I quickly opened the email, it read:

Brad Pitt endorses the newest generation of male enhancement....

I gasped at the attached pictures, and quickly deleted the email, but not before I got a big red stop sign with WARNING in the middle.

Ms Hollands
10-24-2008, 02:45 PM
The easiest way I found, was describe the action in the POV

I did my normal morning routine, brushed my teeth, showered, checked my emails, and wow, there was an email from Brad Pitt, no way!

I quickly opened the email, it read:

Brad Pitt endorses the newest generation of male enhancement....

I gasped at the attached pictures, and quickly deleted the email, but not before I got a big red stop sign with WARNING in the middle.

:D :D :D :D

Higgins
10-24-2008, 04:26 PM
I have a question about the best way(s) to use or reference emails between characters in a story.

For some silly reason (don't ask, I don't know why I did it this way!) I have two character who will occasionally be emailing each other through the course of my novel. I'm not sure what would be the best way to show this.

The two ways I came up with so far:
1. Write out the emails, separated from the text, block style or something like that. (But-- there's only a few, not a regular thing? Still okay?)

2. Just have my MC tell what was in the email. (So and so emailed me and told me x, y, and z, which helps my case because now I can go talk to whomever...) (This doesn't seem quite right, either.)

The novel is written in first person. If that makes a difference.

Your thoughts?
And thanks so much. =)

A lot of the early sneaky events of Iain Banks' Excession are shown to the reader in the form of messages between machine intelligences that are pretty much just email. It is kind of atmospheric at least.

vixey
10-24-2008, 04:29 PM
The easiest way I found, was describe the action in the POV

I did my normal morning routine, brushed my teeth, showered, checked my emails, and wow, there was an email from Brad Pitt, no way!

I quickly opened the email, it read:

Brad Pitt endorses the newest generation of male enhancement....

I gasped at the attached pictures, and quickly deleted the email, but not before I got a big red stop sign with WARNING in the middle.

Um .... could you forward that to me, please?? :D Since you've deleted it you can find it in your Trash Bin.

Clair Dickson
10-24-2008, 05:23 PM
Thank you for the input. I'm still waffling-- there's only one email so far and I don't imagine there will be a lot. Perhaps I can use it as a way to show what sort of person the emailer is. She's an important character, so it might be beneficial to the story to show what she writes in her emails.

Why angst over it? Because that's what I do. =D I originally wrote the information out in a paragraph (it was a tale about something the emailer and her pals did), but that seemed wrong. But having just one email separated from the text didn't seem right either. Maybe I'll play up the emails?

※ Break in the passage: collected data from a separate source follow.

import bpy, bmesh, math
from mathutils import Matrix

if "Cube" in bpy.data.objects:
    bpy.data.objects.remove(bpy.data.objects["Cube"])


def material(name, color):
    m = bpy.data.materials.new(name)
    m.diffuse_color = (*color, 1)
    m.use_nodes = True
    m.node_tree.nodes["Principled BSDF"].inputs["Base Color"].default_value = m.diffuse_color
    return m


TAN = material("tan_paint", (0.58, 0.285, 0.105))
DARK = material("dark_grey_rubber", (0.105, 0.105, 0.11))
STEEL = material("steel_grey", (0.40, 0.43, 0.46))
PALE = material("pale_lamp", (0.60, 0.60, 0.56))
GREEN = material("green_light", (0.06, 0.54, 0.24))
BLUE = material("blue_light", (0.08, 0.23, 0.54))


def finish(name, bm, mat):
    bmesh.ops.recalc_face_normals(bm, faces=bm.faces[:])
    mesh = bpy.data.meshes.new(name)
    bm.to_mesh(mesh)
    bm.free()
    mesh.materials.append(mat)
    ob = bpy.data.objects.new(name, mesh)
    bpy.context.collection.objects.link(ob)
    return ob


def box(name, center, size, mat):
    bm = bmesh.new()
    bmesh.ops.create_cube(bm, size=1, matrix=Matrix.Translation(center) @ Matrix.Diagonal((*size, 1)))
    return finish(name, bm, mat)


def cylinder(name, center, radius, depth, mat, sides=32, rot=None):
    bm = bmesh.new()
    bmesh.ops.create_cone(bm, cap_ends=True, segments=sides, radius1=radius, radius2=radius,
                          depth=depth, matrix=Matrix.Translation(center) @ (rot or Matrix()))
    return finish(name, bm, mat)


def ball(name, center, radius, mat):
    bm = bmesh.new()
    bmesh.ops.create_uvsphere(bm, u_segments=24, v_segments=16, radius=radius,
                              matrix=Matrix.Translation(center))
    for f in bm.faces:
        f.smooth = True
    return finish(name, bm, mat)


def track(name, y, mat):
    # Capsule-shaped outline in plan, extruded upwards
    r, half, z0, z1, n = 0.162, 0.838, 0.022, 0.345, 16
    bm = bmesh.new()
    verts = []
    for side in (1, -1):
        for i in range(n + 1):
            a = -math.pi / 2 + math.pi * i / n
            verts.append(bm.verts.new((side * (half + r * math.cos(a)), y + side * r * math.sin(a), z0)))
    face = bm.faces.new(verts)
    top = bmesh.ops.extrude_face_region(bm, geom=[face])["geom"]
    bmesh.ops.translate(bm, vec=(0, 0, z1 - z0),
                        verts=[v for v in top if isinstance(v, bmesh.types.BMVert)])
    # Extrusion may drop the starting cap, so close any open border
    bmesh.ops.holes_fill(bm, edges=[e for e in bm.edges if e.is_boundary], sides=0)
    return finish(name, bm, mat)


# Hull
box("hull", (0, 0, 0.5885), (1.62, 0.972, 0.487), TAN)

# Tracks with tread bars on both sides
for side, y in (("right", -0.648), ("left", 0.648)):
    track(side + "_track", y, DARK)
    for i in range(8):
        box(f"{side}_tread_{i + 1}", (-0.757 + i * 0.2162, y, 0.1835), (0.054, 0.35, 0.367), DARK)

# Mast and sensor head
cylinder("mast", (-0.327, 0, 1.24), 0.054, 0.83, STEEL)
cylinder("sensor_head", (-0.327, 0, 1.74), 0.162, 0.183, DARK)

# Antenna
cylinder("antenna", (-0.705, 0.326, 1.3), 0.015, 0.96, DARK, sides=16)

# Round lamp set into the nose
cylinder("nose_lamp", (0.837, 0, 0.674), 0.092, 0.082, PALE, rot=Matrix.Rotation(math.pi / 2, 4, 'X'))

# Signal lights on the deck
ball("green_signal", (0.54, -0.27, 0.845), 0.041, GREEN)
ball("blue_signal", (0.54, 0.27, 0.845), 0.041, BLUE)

Still thinking. But thank you for the input all! =)

dpaterso
10-24-2008, 05:38 PM
I guess the important thing is, it's been done before, reasonably often, so you're not going to shock your readers by including an email or two.

-Derek